◆ WHAT IS NEEDED ◆
Every record must be reproduced exactly. Leave none out.
○ ○ ○ ○ ○
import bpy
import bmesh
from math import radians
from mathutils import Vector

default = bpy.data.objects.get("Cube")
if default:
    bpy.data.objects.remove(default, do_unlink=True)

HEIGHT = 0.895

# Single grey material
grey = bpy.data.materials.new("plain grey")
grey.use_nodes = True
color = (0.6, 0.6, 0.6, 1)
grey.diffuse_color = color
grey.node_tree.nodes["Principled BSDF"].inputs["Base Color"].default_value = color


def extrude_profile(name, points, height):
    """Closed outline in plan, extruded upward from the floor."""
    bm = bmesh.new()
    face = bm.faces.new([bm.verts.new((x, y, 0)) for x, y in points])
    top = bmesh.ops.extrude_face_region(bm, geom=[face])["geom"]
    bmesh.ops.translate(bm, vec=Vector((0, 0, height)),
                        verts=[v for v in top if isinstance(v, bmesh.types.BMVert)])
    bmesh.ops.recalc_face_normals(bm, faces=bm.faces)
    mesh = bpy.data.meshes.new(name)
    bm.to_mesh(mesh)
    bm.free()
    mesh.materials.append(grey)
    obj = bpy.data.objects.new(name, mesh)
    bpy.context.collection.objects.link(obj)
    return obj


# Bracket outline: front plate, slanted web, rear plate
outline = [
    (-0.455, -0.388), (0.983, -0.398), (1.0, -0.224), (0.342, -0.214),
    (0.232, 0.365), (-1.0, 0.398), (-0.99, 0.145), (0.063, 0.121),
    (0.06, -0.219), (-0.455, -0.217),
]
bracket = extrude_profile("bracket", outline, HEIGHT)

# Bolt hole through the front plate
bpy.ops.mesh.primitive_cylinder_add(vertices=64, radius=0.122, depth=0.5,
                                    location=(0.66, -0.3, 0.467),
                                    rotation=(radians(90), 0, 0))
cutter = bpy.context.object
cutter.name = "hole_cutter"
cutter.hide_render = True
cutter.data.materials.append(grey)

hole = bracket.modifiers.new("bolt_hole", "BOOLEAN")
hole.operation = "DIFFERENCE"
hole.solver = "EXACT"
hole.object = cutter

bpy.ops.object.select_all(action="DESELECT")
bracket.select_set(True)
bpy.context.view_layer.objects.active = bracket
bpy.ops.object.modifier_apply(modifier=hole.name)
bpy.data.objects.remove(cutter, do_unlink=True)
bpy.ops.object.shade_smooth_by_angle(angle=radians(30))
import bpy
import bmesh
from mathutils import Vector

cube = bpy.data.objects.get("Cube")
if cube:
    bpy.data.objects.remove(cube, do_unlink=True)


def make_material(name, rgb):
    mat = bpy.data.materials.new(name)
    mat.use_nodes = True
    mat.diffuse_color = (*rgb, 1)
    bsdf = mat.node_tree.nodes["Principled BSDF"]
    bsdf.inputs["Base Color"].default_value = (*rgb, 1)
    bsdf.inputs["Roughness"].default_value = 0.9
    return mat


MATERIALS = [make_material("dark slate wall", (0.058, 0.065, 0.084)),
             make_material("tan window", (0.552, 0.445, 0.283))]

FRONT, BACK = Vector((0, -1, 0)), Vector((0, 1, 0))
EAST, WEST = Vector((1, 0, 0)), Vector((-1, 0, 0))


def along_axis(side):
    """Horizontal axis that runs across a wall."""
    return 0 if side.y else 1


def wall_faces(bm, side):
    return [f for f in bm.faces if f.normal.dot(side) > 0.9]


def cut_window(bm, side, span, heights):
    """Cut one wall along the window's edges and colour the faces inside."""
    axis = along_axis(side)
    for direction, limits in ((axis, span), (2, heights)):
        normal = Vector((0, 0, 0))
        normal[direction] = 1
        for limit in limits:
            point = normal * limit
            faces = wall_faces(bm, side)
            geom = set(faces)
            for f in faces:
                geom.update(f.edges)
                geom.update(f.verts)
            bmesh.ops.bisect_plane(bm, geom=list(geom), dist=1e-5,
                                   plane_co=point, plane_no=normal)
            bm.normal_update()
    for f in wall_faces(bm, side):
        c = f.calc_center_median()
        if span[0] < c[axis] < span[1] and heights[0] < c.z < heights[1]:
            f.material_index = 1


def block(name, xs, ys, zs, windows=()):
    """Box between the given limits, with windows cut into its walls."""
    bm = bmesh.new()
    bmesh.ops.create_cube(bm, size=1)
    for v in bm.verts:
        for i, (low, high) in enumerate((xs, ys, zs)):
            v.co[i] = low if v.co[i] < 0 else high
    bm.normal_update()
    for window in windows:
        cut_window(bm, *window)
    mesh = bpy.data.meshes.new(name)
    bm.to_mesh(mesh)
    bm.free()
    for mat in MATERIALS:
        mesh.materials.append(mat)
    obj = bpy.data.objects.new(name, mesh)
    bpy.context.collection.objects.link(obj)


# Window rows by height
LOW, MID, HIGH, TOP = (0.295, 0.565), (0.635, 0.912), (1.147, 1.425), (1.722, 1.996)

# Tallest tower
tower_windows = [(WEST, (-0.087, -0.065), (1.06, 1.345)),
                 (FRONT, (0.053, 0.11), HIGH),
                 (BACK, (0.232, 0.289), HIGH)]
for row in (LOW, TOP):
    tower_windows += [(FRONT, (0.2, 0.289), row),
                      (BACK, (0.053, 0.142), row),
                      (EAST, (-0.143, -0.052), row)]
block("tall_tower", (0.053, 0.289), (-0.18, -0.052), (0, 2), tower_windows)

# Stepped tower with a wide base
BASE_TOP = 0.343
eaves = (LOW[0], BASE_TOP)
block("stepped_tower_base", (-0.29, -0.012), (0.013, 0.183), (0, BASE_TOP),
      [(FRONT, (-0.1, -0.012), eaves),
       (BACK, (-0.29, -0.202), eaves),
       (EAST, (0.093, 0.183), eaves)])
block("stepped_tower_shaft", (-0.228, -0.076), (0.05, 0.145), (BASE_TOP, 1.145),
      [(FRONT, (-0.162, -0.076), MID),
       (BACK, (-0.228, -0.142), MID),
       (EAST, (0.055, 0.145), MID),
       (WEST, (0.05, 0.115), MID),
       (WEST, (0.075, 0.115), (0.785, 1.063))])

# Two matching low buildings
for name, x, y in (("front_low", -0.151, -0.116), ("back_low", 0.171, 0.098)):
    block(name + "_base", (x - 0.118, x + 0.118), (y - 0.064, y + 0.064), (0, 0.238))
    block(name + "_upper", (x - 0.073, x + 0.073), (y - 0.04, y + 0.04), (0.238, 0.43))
○ ○ ○ ○ ○
◆ EXPECTED ANSWER ◆
import bpy
import bmesh
from math import radians
from mathutils import Vector

default = bpy.data.objects.get("Cube")
if default:
    bpy.data.objects.remove(default, do_unlink=True)

HEIGHT = 0.895

# Single grey material
grey = bpy.data.materials.new("plain grey")
grey.use_nodes = True
color = (0.6, 0.6, 0.6, 1)
grey.diffuse_color = color
grey.node_tree.nodes["Principled BSDF"].inputs["Base Color"].default_value = color


def extrude_profile(name, points, height):
    """Closed outline in plan, extruded upward from the floor."""
    bm = bmesh.new()
    face = bm.faces.new([bm.verts.new((x, y, 0)) for x, y in points])
    top = bmesh.ops.extrude_face_region(bm, geom=[face])["geom"]
    bmesh.ops.translate(bm, vec=Vector((0, 0, height)),
                        verts=[v for v in top if isinstance(v, bmesh.types.BMVert)])
    bmesh.ops.recalc_face_normals(bm, faces=bm.faces)
    mesh = bpy.data.meshes.new(name)
    bm.to_mesh(mesh)
    bm.free()
    mesh.materials.append(grey)
    obj = bpy.data.objects.new(name, mesh)
    bpy.context.collection.objects.link(obj)
    return obj


# Bracket outline: front plate, slanted web, rear plate
outline = [
    (-0.455, -0.388), (0.983, -0.398), (1.0, -0.224), (0.342, -0.214),
    (0.232, 0.365), (-1.0, 0.398), (-0.99, 0.145), (0.063, 0.121),
    (0.06, -0.219), (-0.455, -0.217),
]
bracket = extrude_profile("bracket", outline, HEIGHT)

# Bolt hole through the front plate
bpy.ops.mesh.primitive_cylinder_add(vertices=64, radius=0.122, depth=0.5,
                                    location=(0.66, -0.3, 0.467),
                                    rotation=(radians(90), 0, 0))
cutter = bpy.context.object
cutter.name = "hole_cutter"
cutter.hide_render = True
cutter.data.materials.append(grey)

hole = bracket.modifiers.new("bolt_hole", "BOOLEAN")
hole.operation = "DIFFERENCE"
hole.solver = "EXACT"
hole.object = cutter

bpy.ops.object.select_all(action="DESELECT")
bracket.select_set(True)
bpy.context.view_layer.objects.active = bracket
bpy.ops.object.modifier_apply(modifier=hole.name)
bpy.data.objects.remove(cutter, do_unlink=True)
bpy.ops.object.shade_smooth_by_angle(angle=radians(30))
import bpy
import bmesh
from mathutils import Vector

cube = bpy.data.objects.get("Cube")
if cube:
    bpy.data.objects.remove(cube, do_unlink=True)


def make_material(name, rgb):
    mat = bpy.data.materials.new(name)
    mat.use_nodes = True
    mat.diffuse_color = (*rgb, 1)
    bsdf = mat.node_tree.nodes["Principled BSDF"]
    bsdf.inputs["Base Color"].default_value = (*rgb, 1)
    bsdf.inputs["Roughness"].default_value = 0.9
    return mat


MATERIALS = [make_material("dark slate wall", (0.058, 0.065, 0.084)),
             make_material("tan window", (0.552, 0.445, 0.283))]

FRONT, BACK = Vector((0, -1, 0)), Vector((0, 1, 0))
EAST, WEST = Vector((1, 0, 0)), Vector((-1, 0, 0))


def along_axis(side):
    """Horizontal axis that runs across a wall."""
    return 0 if side.y else 1


def wall_faces(bm, side):
    return [f for f in bm.faces if f.normal.dot(side) > 0.9]


def cut_window(bm, side, span, heights):
    """Cut one wall along the window's edges and colour the faces inside."""
    axis = along_axis(side)
    for direction, limits in ((axis, span), (2, heights)):
        normal = Vector((0, 0, 0))
        normal[direction] = 1
        for limit in limits:
            point = normal * limit
            faces = wall_faces(bm, side)
            geom = set(faces)
            for f in faces:
                geom.update(f.edges)
                geom.update(f.verts)
            bmesh.ops.bisect_plane(bm, geom=list(geom), dist=1e-5,
                                   plane_co=point, plane_no=normal)
            bm.normal_update()
    for f in wall_faces(bm, side):
        c = f.calc_center_median()
        if span[0] < c[axis] < span[1] and heights[0] < c.z < heights[1]:
            f.material_index = 1


def block(name, xs, ys, zs, windows=()):
    """Box between the given limits, with windows cut into its walls."""
    bm = bmesh.new()
    bmesh.ops.create_cube(bm, size=1)
    for v in bm.verts:
        for i, (low, high) in enumerate((xs, ys, zs)):
            v.co[i] = low if v.co[i] < 0 else high
    bm.normal_update()
    for window in windows:
        cut_window(bm, *window)
    mesh = bpy.data.meshes.new(name)
    bm.to_mesh(mesh)
    bm.free()
    for mat in MATERIALS:
        mesh.materials.append(mat)
    obj = bpy.data.objects.new(name, mesh)
    bpy.context.collection.objects.link(obj)


# Window rows by height
LOW, MID, HIGH, TOP = (0.295, 0.565), (0.635, 0.912), (1.147, 1.425), (1.722, 1.996)

# Tallest tower
tower_windows = [(WEST, (-0.087, -0.065), (1.06, 1.345)),
                 (FRONT, (0.053, 0.11), HIGH),
                 (BACK, (0.232, 0.289), HIGH)]
for row in (LOW, TOP):
    tower_windows += [(FRONT, (0.2, 0.289), row),
                      (BACK, (0.053, 0.142), row),
                      (EAST, (-0.143, -0.052), row)]
block("tall_tower", (0.053, 0.289), (-0.18, -0.052), (0, 2), tower_windows)

# Stepped tower with a wide base
BASE_TOP = 0.343
eaves = (LOW[0], BASE_TOP)
block("stepped_tower_base", (-0.29, -0.012), (0.013, 0.183), (0, BASE_TOP),
      [(FRONT, (-0.1, -0.012), eaves),
       (BACK, (-0.29, -0.202), eaves),
       (EAST, (0.093, 0.183), eaves)])
block("stepped_tower_shaft", (-0.228, -0.076), (0.05, 0.145), (BASE_TOP, 1.145),
      [(FRONT, (-0.162, -0.076), MID),
       (BACK, (-0.228, -0.142), MID),
       (EAST, (0.055, 0.145), MID),
       (WEST, (0.05, 0.115), MID),
       (WEST, (0.075, 0.115), (0.785, 1.063))])

# Two matching low buildings
for name, x, y in (("front_low", -0.151, -0.116), ("back_low", 0.171, 0.098)):
    block(name + "_base", (x - 0.118, x + 0.118), (y - 0.064, y + 0.064), (0, 0.238))
    block(name + "_upper", (x - 0.073, x + 0.073), (y - 0.04, y + 0.04), (0.238, 0.43))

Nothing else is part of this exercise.